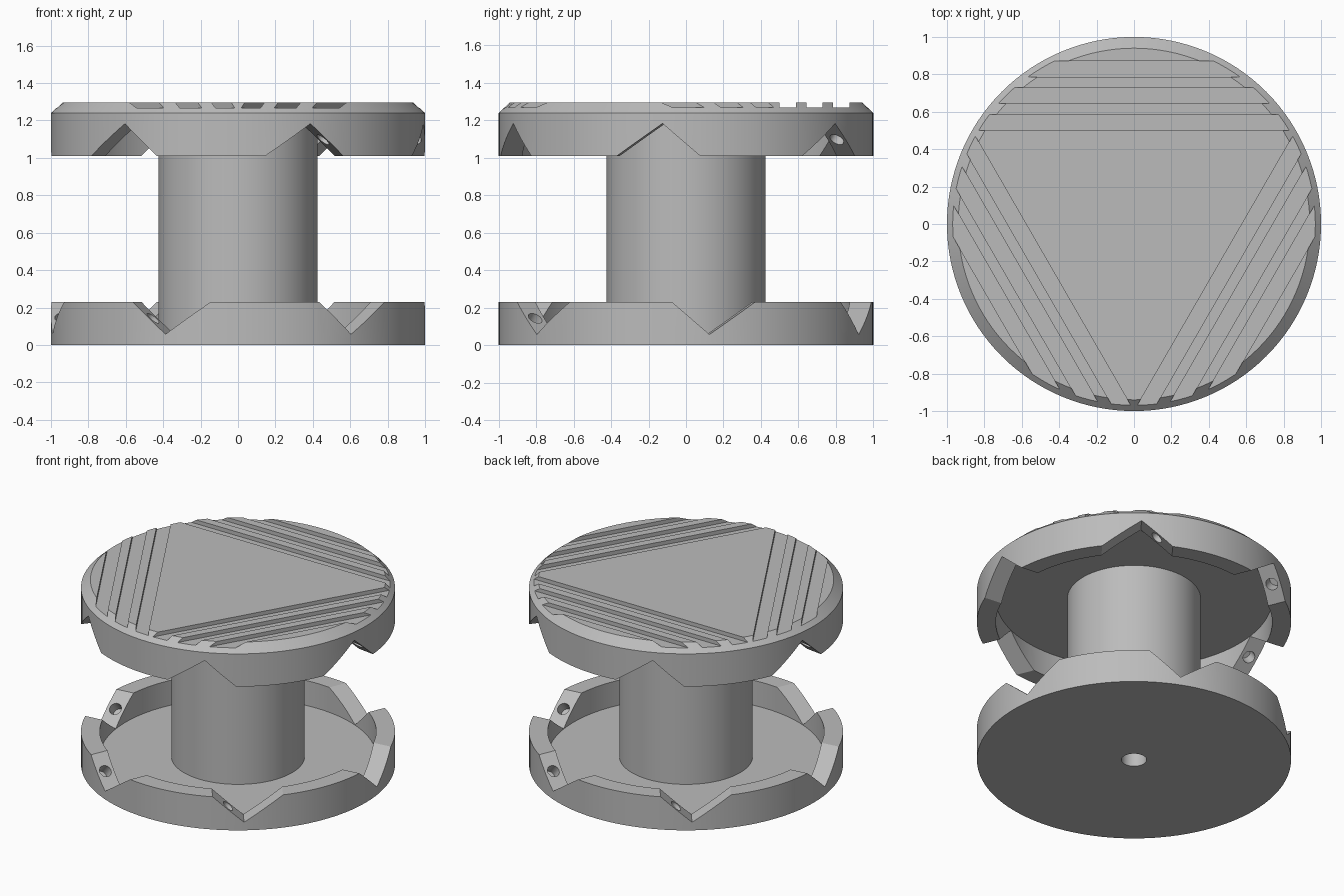
import bpy, bmesh
from math import pi, radians
from mathutils import Matrix, Vector

cube = bpy.data.objects.get("Cube")
if cube:
    bpy.data.objects.remove(cube, do_unlink=True)

grey = bpy.data.materials.new("plain_grey")
grey.use_nodes = True
grey.diffuse_color = (0.5, 0.5, 0.5, 1)
grey.node_tree.nodes["Principled BSDF"].inputs["Base Color"].default_value = (0.5, 0.5, 0.5, 1)

SEGMENTS = 128
MID = 0.62          # height where the two halves meet
FLOOR = 0.055       # recessed floor inside the rim
RIM = 0.23


def make_object(name, bm):
    bmesh.ops.recalc_face_normals(bm, faces=bm.faces)
    mesh = bpy.data.meshes.new(name)
    bm.to_mesh(mesh)
    bm.free()
    mesh.materials.append(grey)
    obj = bpy.data.objects.new(name, mesh)
    bpy.context.collection.objects.link(obj)
    return obj


def activate(obj):
    bpy.ops.object.select_all(action='DESELECT')
    obj.select_set(True)
    bpy.context.view_layer.objects.active = obj


def lathe(name, profile):
    """Turn a closed outline of (radius, height) points into a ring solid."""
    bm = bmesh.new()
    rings = []
    for i in range(SEGMENTS):
        turn = Matrix.Rotation(2 * pi * i / SEGMENTS, 3, 'Z')
        rings.append([bm.verts.new(turn @ Vector((r, 0, z))) for r, z in profile])
    n = len(profile)
    for i, ring in enumerate(rings):
        after = rings[(i + 1) % SEGMENTS]
        for j in range(n):
            k = (j + 1) % n
            bm.faces.new((ring[j], after[j], after[k], ring[k]))
    return make_object(name, bm)


def add_prism(bm, section, start, end, matrix):
    """Extrude a (y, z) section along x, then place it."""
    a, b = [[bm.verts.new(matrix @ Vector((x, y, z))) for y, z in section] for x in (start, end)]
    bm.faces.new(a)
    bm.faces.new(b)
    for i in range(len(a)):
        k = (i + 1) % len(a)
        bm.faces.new((a[i], a[k], b[k], b[i]))


def cut(obj, cutter):
    cutter.hide_render = True
    mod = obj.modifiers.new("cut", 'BOOLEAN')
    mod.operation, mod.solver, mod.object = 'DIFFERENCE', 'EXACT', cutter
    activate(obj)
    bpy.ops.object.modifier_apply(modifier=mod.name)
    bpy.data.objects.remove(cutter, do_unlink=True)


def smooth(obj):
    activate(obj)
    bpy.ops.object.shade_smooth_by_angle(angle=radians(25))


# Lower half: flanged disc with raised rim, post and centre bore
lower = lathe("lower_half", [(0.08, 0), (1, 0), (1, RIM), (0.88, RIM), (0.88, FLOOR),
                             (0.425, FLOOR), (0.425, MID), (0.08, MID)])

# Six uneven V notches in the rim, each with a drilled hole in one flank
notches, holes = bmesh.new(), bmesh.new()
left, right, rise = 0.2, 0.25, RIM - FLOOR
over = 1.2
section = [(0, FLOOR + 0.002), (right * over, FLOOR + rise * over),
           (-left * over, FLOOR + rise * over)]
flank_normal = Vector((0, rise, left)).normalized()
for i in range(6):
    turn = Matrix.Rotation(radians(7.2 + 60 * i), 4, 'Z')
    add_prism(notches, section, 0.8, 1.1, turn)
    place = Matrix.Translation((0.935, -left / 2, FLOOR + rise / 2))
    aim = Vector((0, 0, 1)).rotation_difference(flank_normal).to_matrix().to_4x4()
    bmesh.ops.create_cone(holes, cap_ends=True, segments=24, radius1=0.04, radius2=0.04,
                          depth=0.16, matrix=turn @ place @ aim)
cut(lower, make_object("notch_cutter", notches))
cut(lower, make_object("hole_cutter", holes))
smooth(lower)

# Upper half: the same part turned over
upper = lower.copy()
upper.data = lower.data.copy()
upper.name = "upper_half"
upper.data.transform(Matrix.Translation((0, 0, 2 * MID)) @ Matrix.Rotation(pi, 4, 'X'))
bpy.context.collection.objects.link(upper)

# Chamfered cap on top
TOP = 1.295
bm = bmesh.new()
bmesh.ops.create_cone(bm, cap_ends=True, segments=SEGMENTS, radius1=1, radius2=0.94,
                      depth=TOP - 2 * MID,
                      matrix=Matrix.Translation((0, 0, MID + TOP / 2)))
cap = make_object("top_cap", bm)

# Three sets of three parallel grooves around a plain triangle
grooves = bmesh.new()
for i in range(3):
    turn = Matrix.Rotation(2 * pi * i / 3, 4, 'Z')
    for near in (0.5, 0.643, 0.786):
        far = near + 0.086
        add_prism(grooves, [(near, 1.268), (far, 1.268), (far, 1.4), (near, 1.4)],
                  -0.85, 0.85, turn)
cut(cap, make_object("groove_cutter", grooves))
smooth(cap)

_WORK TASK_: Scan the entries for lines holding the string "context", then copy every one of them.

_ANSWER TO THE EXERCISE_:
    bpy.context.collection.objects.link(obj)
    bpy.context.view_layer.objects.active = obj
bpy.context.collection.objects.link(upper)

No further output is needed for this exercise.